- Work request
Below are some records; copy each line in them that contains "True".

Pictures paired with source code
☆ ☆ ☆ ☆ ☆
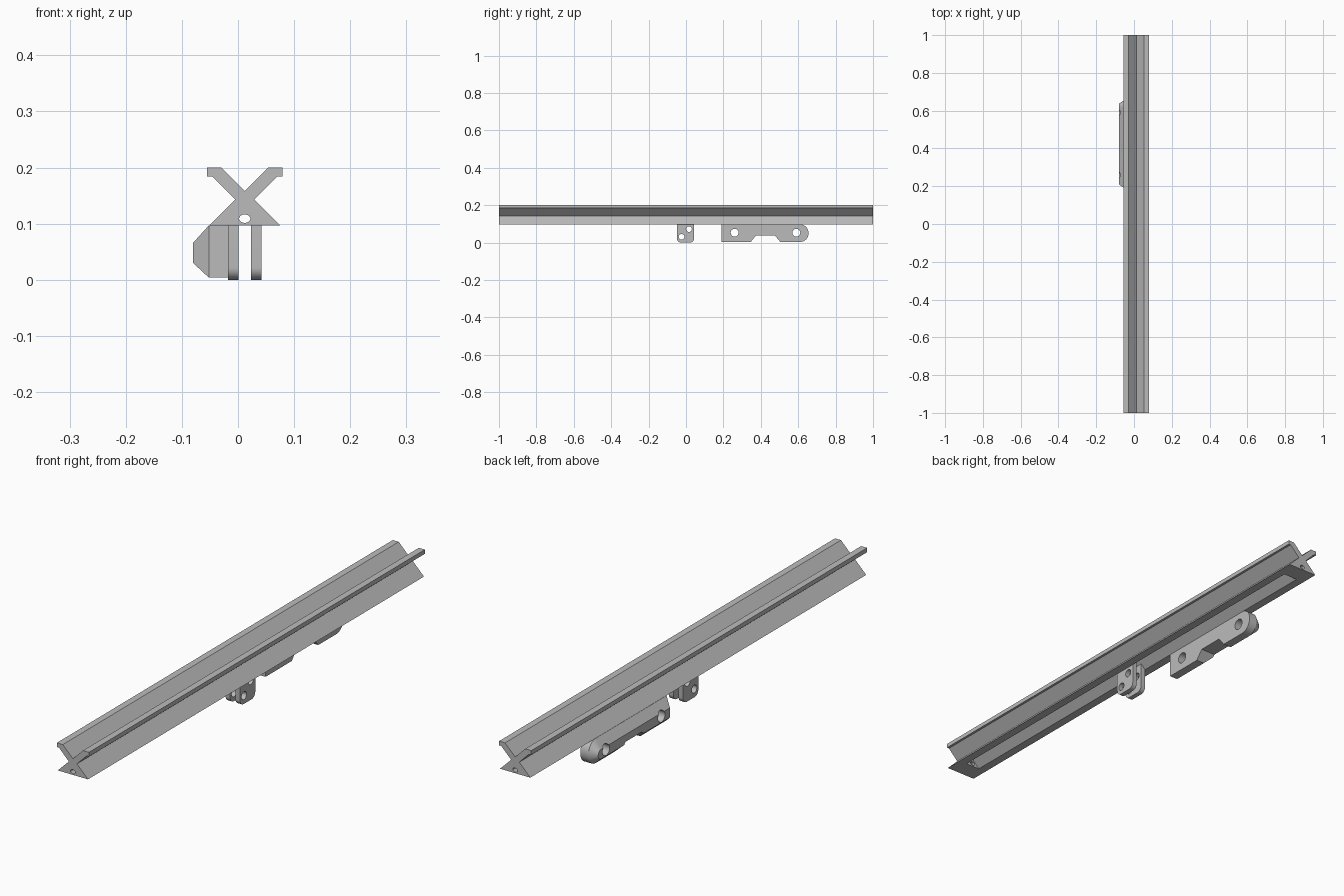
import bpy
import bmesh
from math import sin, cos, pi, radians

cube = bpy.data.objects.get("Cube")
if cube:
    bpy.data.objects.remove(cube, do_unlink=True)

MID = 0.012          # centre line of the rail
UNDER = 0.097        # underside of the rail

gray = bpy.data.materials.new("satin gray")
gray.use_nodes = True
color = (0.5, 0.5, 0.5, 1)
gray.diffuse_color = color
gray.node_tree.nodes["Principled BSDF"].inputs["Base Color"].default_value = color


def loft(name, loops):
    """Solid through a list of equal-length point loops."""
    bm = bmesh.new()
    rings = [[bm.verts.new(p) for p in loop] for loop in loops]
    n = len(rings[0])
    for a, b in zip(rings, rings[1:]):
        for i in range(n):
            j = (i + 1) % n
            bm.faces.new((a[i], a[j], b[j], b[i]))
    bm.faces.new(rings[0])
    bm.faces.new(rings[-1])
    bmesh.ops.recalc_face_normals(bm, faces=bm.faces)
    mesh = bpy.data.meshes.new(name)
    bm.to_mesh(mesh)
    bm.free()
    mesh.materials.append(gray)
    obj = bpy.data.objects.new(name, mesh)
    bpy.context.collection.objects.link(obj)
    return obj


def along_x(name, pts, a, b):
    return loft(name, [[(x, y, z) for y, z in pts] for x in (a, b)])


def along_y(name, pts, a, b):
    return loft(name, [[(x, y, z) for x, z in pts] for y in (a, b)])


def ellipse(u, v, ru, rv, n=32):
    return [(u + ru * cos(2 * pi * i / n), v + rv * sin(2 * pi * i / n)) for i in range(n)]


def rounded(u0, u1, v0, v1, radii, seg=8):
    """Rectangle with radii for lower left, lower right, upper right, upper left."""
    corners = [(u0, v0, 1, 1), (u1, v0, -1, 1), (u1, v1, -1, -1), (u0, v1, 1, -1)]
    pts = []
    for k, ((u, v, su, sv), r) in enumerate(zip(corners, radii)):
        for i in range(seg + 1 if r else 1):
            t = pi + k * pi / 2 + i * pi / 2 / seg
            pts.append((u + su * r + r * cos(t), v + sv * r + r * sin(t)))
    return pts


def cut(obj, cutters):
    bpy.context.view_layer.objects.active = obj
    for c in cutters:
        c.hide_render = True
        mod = obj.modifiers.new("cut", "BOOLEAN")
        mod.operation = "DIFFERENCE"
        mod.solver = "EXACT"
        mod.object = c
        bpy.ops.object.modifier_apply(modifier=mod.name)
        bpy.data.objects.remove(c, do_unlink=True)


def smooth(obj):
    bpy.ops.object.select_all(action="DESELECT")
    obj.select_set(True)
    bpy.context.view_layer.objects.active = obj
    bpy.ops.object.shade_smooth_by_angle(angle=radians(30))


# Rail: X section, mirrored from its right half
half = [(0, 0.158), (0.042, 0.2), (0.067, 0.2), (0.067, 0.184), (0.058, 0.184),
        (0.017, 0.143), (0.063, UNDER), (0.03, UNDER), (0, 0.127)]
section = half + [(-x, z) for x, z in reversed(half[1:-1])]
along_y("cross_rail", [(MID + x, z) for x, z in section], -1, 1)

# Drilled plugs closing the lower channel at both ends
plug = [(MID - 0.03, UNDER), (MID + 0.03, UNDER), (MID, 0.127)]
for name, a, b in (("front_plug", -1, -0.93), ("back_plug", 0.93, 1)):
    obj = along_y(name, plug, a, b)
    cut(obj, [along_y("hole", ellipse(MID, 0.109, 0.01, 0.0075), a - 0.1, b + 0.1)])
    smooth(obj)

# Clevis: two drilled cheeks with rounded lower corners
cheek = rounded(-0.048, 0.043, 0, 0.115, (0.022, 0.022, 0, 0))
for name, x0 in (("right_clevis_cheek", -0.018), ("left_clevis_cheek", 0.023)):
    obj = along_x(name, cheek, x0, x0 + 0.019)
    cut(obj, [along_x("hole", ellipse(y, z, 0.015, 0.015), x0 - 0.1, x0 + 0.1)
              for y, z in ((0.016, 0.072), (-0.024, 0.031))])
    smooth(obj)

# Side bracket: rounded at the back, tapering to a narrow outer face
plate = rounded(0.19, 0.655, 0.004, UNDER, (0, 0.044, 0.044, 0))
outer = rounded(0.21, 0.637, 0.03, 0.066, (0, 0.017, 0.017, 0))
bracket = loft("side_bracket", [[(x, y, z) for y, z in loop] for x, loop in
                                ((-0.018, plate), (-0.052, plate), (-0.08, outer))])
notch = [(0.335, -0.01), (0.375, 0.039), (0.475, 0.039), (0.515, -0.01)]
cut(bracket, [along_x("notch", notch, -0.2, 0.1)] +
    [along_x("hole", ellipse(y, 0.053, 0.021, 0.021), -0.2, 0.1) for y in (0.26, 0.59)])
smooth(bracket)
☆ ☆ ☆ ☆ ☆
- Written answer
    bpy.data.objects.remove(cube, do_unlink=True)
gray.use_nodes = True
        c.hide_render = True
        bpy.data.objects.remove(c, do_unlink=True)
    obj.select_set(True)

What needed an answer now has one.